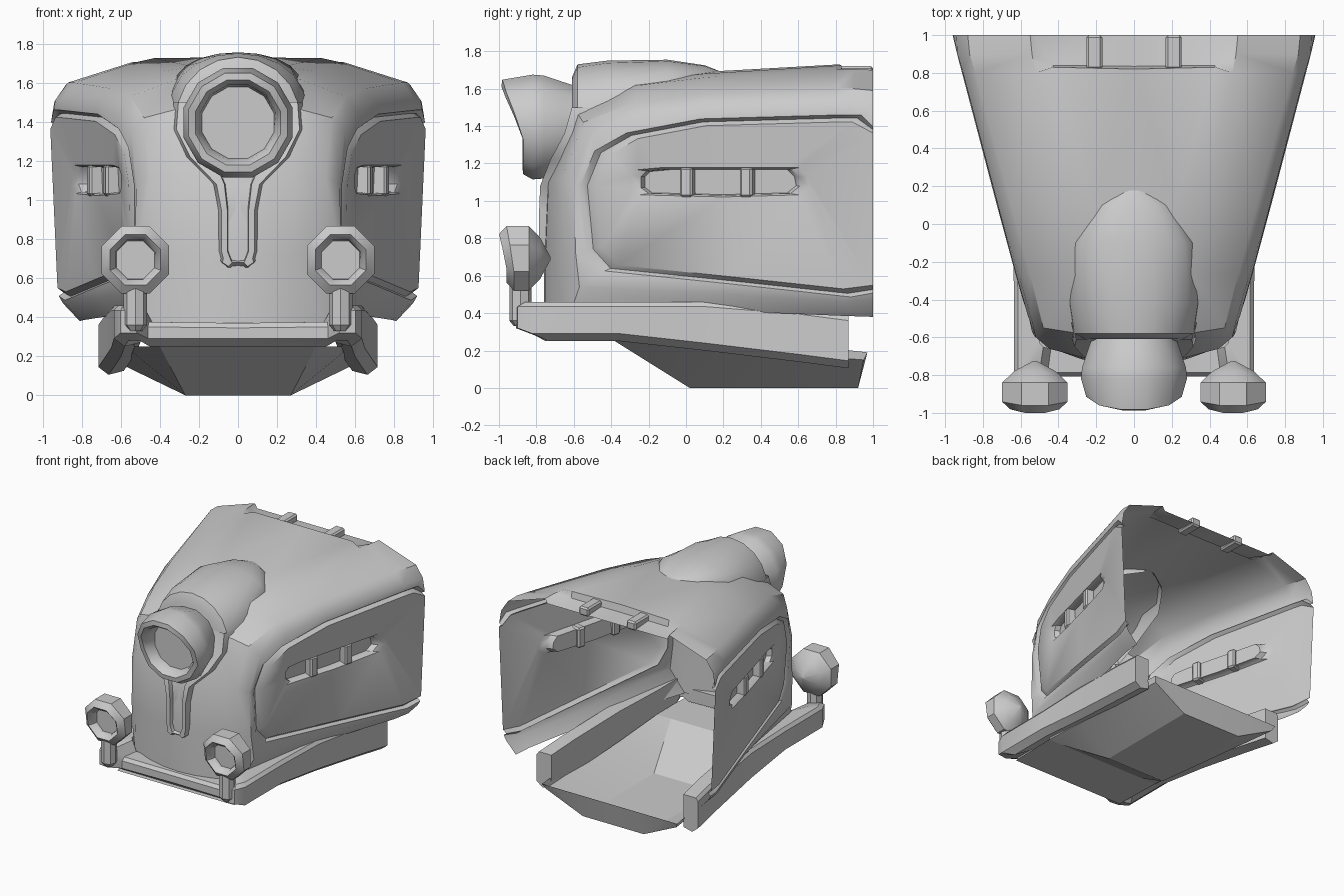
import bpy, bmesh
from math import sin, cos, pi, radians
from mathutils import Vector

if "Cube" in bpy.data.objects:
    bpy.data.objects.remove(bpy.data.objects["Cube"])


def finish(name, bm, mirror=False, angle=35):
    bmesh.ops.remove_doubles(bm, verts=bm.verts, dist=0.0005)
    bmesh.ops.recalc_face_normals(bm, faces=bm.faces)
    mid = sum((v.co for v in bm.verts), Vector()) / len(bm.verts)
    if mirror:
        mid.x *= 0.3
    if sum((f.calc_center_median() - mid).dot(f.normal) * f.calc_area() for f in bm.faces) < 0:
        bmesh.ops.reverse_faces(bm, faces=bm.faces)
    me = bpy.data.meshes.new(name)
    bm.to_mesh(me)
    bm.free()
    ob = bpy.data.objects.new(name, me)
    bpy.context.collection.objects.link(ob)
    if mirror:
        m = ob.modifiers.new("mirror", 'MIRROR')
        m.merge_threshold = 0.001
    bpy.ops.object.select_all(action='DESELECT')
    ob.select_set(True)
    bpy.context.view_layer.objects.active = ob
    bpy.ops.object.shade_smooth_by_angle(angle=radians(angle))
    return ob


def verts(bm, pts):
    return [bm.verts.new(p) for p in pts]


def strip(bm, a, b, closed=False):
    n = min(len(a), len(b))
    for i in range(n if closed else n - 1):
        j = (i + 1) % n
        bm.faces.new((a[i], a[j], b[j], b[i]))


def loft(name, rows, closed=False, cap_start=False, cap_end=False, mirror=False, angle=35):
    bm = bmesh.new()
    vs = [verts(bm, r) for r in rows]
    for a, b in zip(vs, vs[1:]):
        strip(bm, a, b, closed)
    if cap_start:
        bm.faces.new(vs[0])
    if cap_end:
        bm.faces.new(vs[-1])
    return finish(name, bm, mirror, angle)


# Half shell: open loops from the centre line out to the side panel
centre = [(0, 1, 1.665), (0, .835, 1.675), (0, .82, 1.73), (0, .1, 1.69), (0, -.27, 1.65),
          (0, -.6, 1.5), (0, -.745, 1.1), (0, -.76, .72), (0, -.76, .34)]
notch = [(.53, 1, 1.665), (.43, .84, 1.675), (.43, .83, 1.725), (.22, .1, 1.68), (.18, -.27, 1.64),
         (.15, -.595, 1.49), (.14, -.735, 1.1), (.14, -.75, .72), (.14, -.75, .34)]
roof = [(.55, 1, 1.70), (.54, .9, 1.705), (.52, .8, 1.705), (.38, .1, 1.66), (.32, -.27, 1.615),
        (.29, -.58, 1.47), (.28, -.705, 1.12), (.28, -.715, .72), (.28, -.715, .34)]
shoulder = [(.88, 1, 1.59), (.87, .9, 1.60), (.84, .8, 1.60), (.65, .1, 1.57), (.55, -.27, 1.53),
            (.48, -.55, 1.42), (.45, -.66, 1.12), (.46, -.65, .72), (.46, -.64, .34)]
frame = [(.94, 1, 1.50), (.935, .9, 1.51), (.905, .8, 1.51), (.72, .1, 1.49), (.61, -.27, 1.44),
         (.545, -.5, 1.35), (.52, -.6, 1.08), (.53, -.59, .72), (.54, -.57, .54),
         (.70, .25, .50), (.87, .85, .46), (.895, 1, .47)]
hem = [(.46, -.64, .34), (.63, .25, .41), (.79, .85, .385), (.81, 1, .38)]
panel = [(1, 1.37), (.9, 1.43), (.8, 1.43), (.1, 1.41), (-.27, 1.34), (-.43, 1.25), (-.5, 1.08),
         (-.47, .75), (-.38, .65), (.25, .585), (.85, .52), (1, .54)]
slot = [(.60, 1.13), (.56, 1.17), (.5, 1.17), (.2, 1.17), (-.1, 1.17), (-.21, 1.16), (-.24, 1.13),
        (-.24, 1.07), (-.2, 1.04), (.2, 1.03), (.56, 1.04), (.61, 1.08)]


def side_x(y, z):
    return .70 + .262 * y - .045 * (1.4 - z)


def side_loop(pts, scale, dx, c=(.4, 1.0)):
    out = []
    for y, z in pts:
        yy = 1 if y == 1 else min(.99, c[0] + (y - c[0]) * scale)
        zz = c[1] + (z - c[1]) * scale
        out.append((side_x(yy, zz) + dx, yy, zz))
    return out


bm = bmesh.new()
loops = [centre, notch, roof, shoulder, frame, side_loop(panel, 1.07, -.005),
         side_loop(panel, 1.03, -.03), side_loop(panel, .98, 0)]
L = [verts(bm, p) for p in loops]
for a, b in zip(L, L[1:]):
    strip(bm, a, b)
S = [L[-1]] + [verts(bm, side_loop(slot, s, d, (.19, 1.105)))
               for s, d in ((1.12, -.012), (1, -.03), (.95, -.07))]
for a, b in zip(S, S[1:]):
    strip(bm, a, b, True)
bm.faces.new(S[-1])
strip(bm, L[4][8:], verts(bm, hem))
finish("body_shell", bm, True)


# Bars across the side slots and the roof notch
def bar(name, loc, size, turn=0):
    bm = bmesh.new()
    bmesh.ops.create_cube(bm, size=1)
    for v in bm.verts:
        v.co = Vector((v.co.x * size[0], v.co.y * size[1], v.co.z * size[2]))
    bmesh.ops.bevel(bm, geom=bm.edges[:], offset=.012, segments=1, affect='EDGES')
    ob = finish(name, bm)
    ob.location, ob.rotation_euler.z = loc, turn
    return ob


for s in (-1, 1):
    for y in (.01, .33):
        bar("slot_bar", (s * (side_x(y, 1.1) - .05), y, 1.1), (.09, .07, .16), -s * .26)
    bar("roof_bar", (s * .21, .91, 1.685), (.085, .18, .07))

# Rounded housing on the roof behind the main lamp
rows = []
for y, w, top, base in ((-.61, .27, 1.66, 1.32), (-.58, .33, 1.73, 1.32), (-.42, .355, 1.75, 1.42),
                        (-.1, .33, 1.755, 1.56), (.1, .2, 1.725, 1.62), (.19, .05, 1.69, 1.66)):
    rows.append([(w * cos(pi * k / 10), y, base + (top - base) * sin(pi * k / 10) ** .8)
                 for k in range(11)])
loft("lamp_housing", rows, cap_start=True, angle=45)

# Tapered nose trim with a sunken groove
rows = []
for z, wo, wi, yf, yb in ((1.5, .33, .2, -.61, -.52), (1.36, .34, .2, -.65, -.57),
                          (1.22, .27, .13, -.725, -.65), (1.08, .135, .07, -.78, -.71),
                          (.95, .11, .055, -.785, -.72), (.74, .11, .055, -.785, -.72),
                          (.70, .10, .04, -.785, -.72)):
    rows.append([(wo, yb, z), (wo - .025, yf, z), (wi, yf, z), (wi - .005, yf + .035, z), (0, yf + .035, z)])
rows.append([(.09, -.72, .68), (.08, -.785, .68), (.035, -.785, .685), (.03, -.76, .69), (0, -.75, .69)])
rows.append([(.06, -.72, .65), (.05, -.785, .66), (.03, -.785, .68), (.02, -.785, .68), (0, -.785, .68)])
rows.append([(.06, -.72, .65), (.05, -.74, .65), (.03, -.74, .65), (.02, -.74, .65), (0, -.74, .65)])
loft("nose_trim", rows, mirror=True)


# Lamps: turned about the y axis, upper rim pulled forward as a visor
def lamp(name, x, z, n, profile, visor, rim):
    rows = []
    for r, y in profile:
        row = []
        for k in range(n):
            a = 2 * pi * (k + .5) / n
            pull = visor * max(0, sin(a)) ** .7 if rim[0] <= r <= rim[1] and y < rim[2] else 0
            row.append((x + r * cos(a), y - pull, z + r * sin(a)))
        rows.append(row)
    return loft(name, rows, closed=True, cap_start=True, cap_end=True, angle=40)


lamp("main_lamp", 0, 1.395, 12,
     [(.19, -.79), (.2, -.84), (.225, -.875), (.262, -.87), (.29, -.82), (.285, -.76),
      (.25, -.66), (.22, -.57)], .115, (.195, .265, -.83))
for s in (-1, 1):
    x = s * .525
    lamp("side_lamp", x, .693, 8,
         [(.105, -.90), (.11, -.93), (.14, -.96), (.187, -.92), (.187, -.84), (.12, -.78), (.01, -.725)],
         .042, (.108, .19, -.9))
    loft("lamp_post", [[(x + r * cos(a * pi / 4), -.885 + r * sin(a * pi / 4), z) for a in range(8)]
                       for r, z in ((.035, .33), (.06, .36), (.06, .56))],
         closed=True, cap_start=True, cap_end=True)

# Front bumper running back into the side boards
rows = []
for (ix, iy), (ox, oy), zt, zb in (
        ((0, -.68), (0, -.80), .37, .25), ((.44, -.66), (.46, -.81), .375, .25),
        ((.48, -.65), (.52, -.91), .45, .28), ((.50, -.63), (.60, -.90), .46, .28),
        ((.50, -.6), (.635, -.82), .46, .25), ((.50, -.35), (.635, -.35), .46, .25),
        ((.52, .1), (.65, .1), .46, .20), ((.56, .6), (.69, .6), .42, .14), ((.585, .87), (.715, .87), .385, .105)):
    def mix(t, z):
        return (ix + (ox - ix) * t, iy + (oy - iy) * t, z)
    rows.append([mix(0, zt), mix(.85, zt), mix(1, zt - .025), mix(1, zb + .04), mix(.6, zb), mix(0, zb + .02)])
loft("bumper_and_side_board", rows, closed=True, cap_end=True, mirror=True)

# Open hull tray underneath
rows = [[(0, -.38, .25), (.40, -.38, .25), (.53, -.38, .25), (.53, -.38, .28)],
        [(0, .02, 0), (.27, .02, 0), (.54, .02, .22), (.54, .02, .30)],
        [(0, .92, 0), (.27, .92, 0), (.58, .95, .15), (.60, .97, .19)],
        [(0, .97, .19), (.27, .97, .19), (.5, .97, .19), (.60, .97, .19)]]
loft("hull_tray", rows, mirror=True, angle=25)
loft("tray_front_floor", [[(-.52, -.79, .25), (.52, -.79, .25)], [(-.53, -.38, .25), (.53, -.38, .25)]])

- Try it -
Which lines above include the word "import"? Pick them out and copy them.

- Exercise answer -
import bpy, bmesh
from math import sin, cos, pi, radians
from mathutils import Vector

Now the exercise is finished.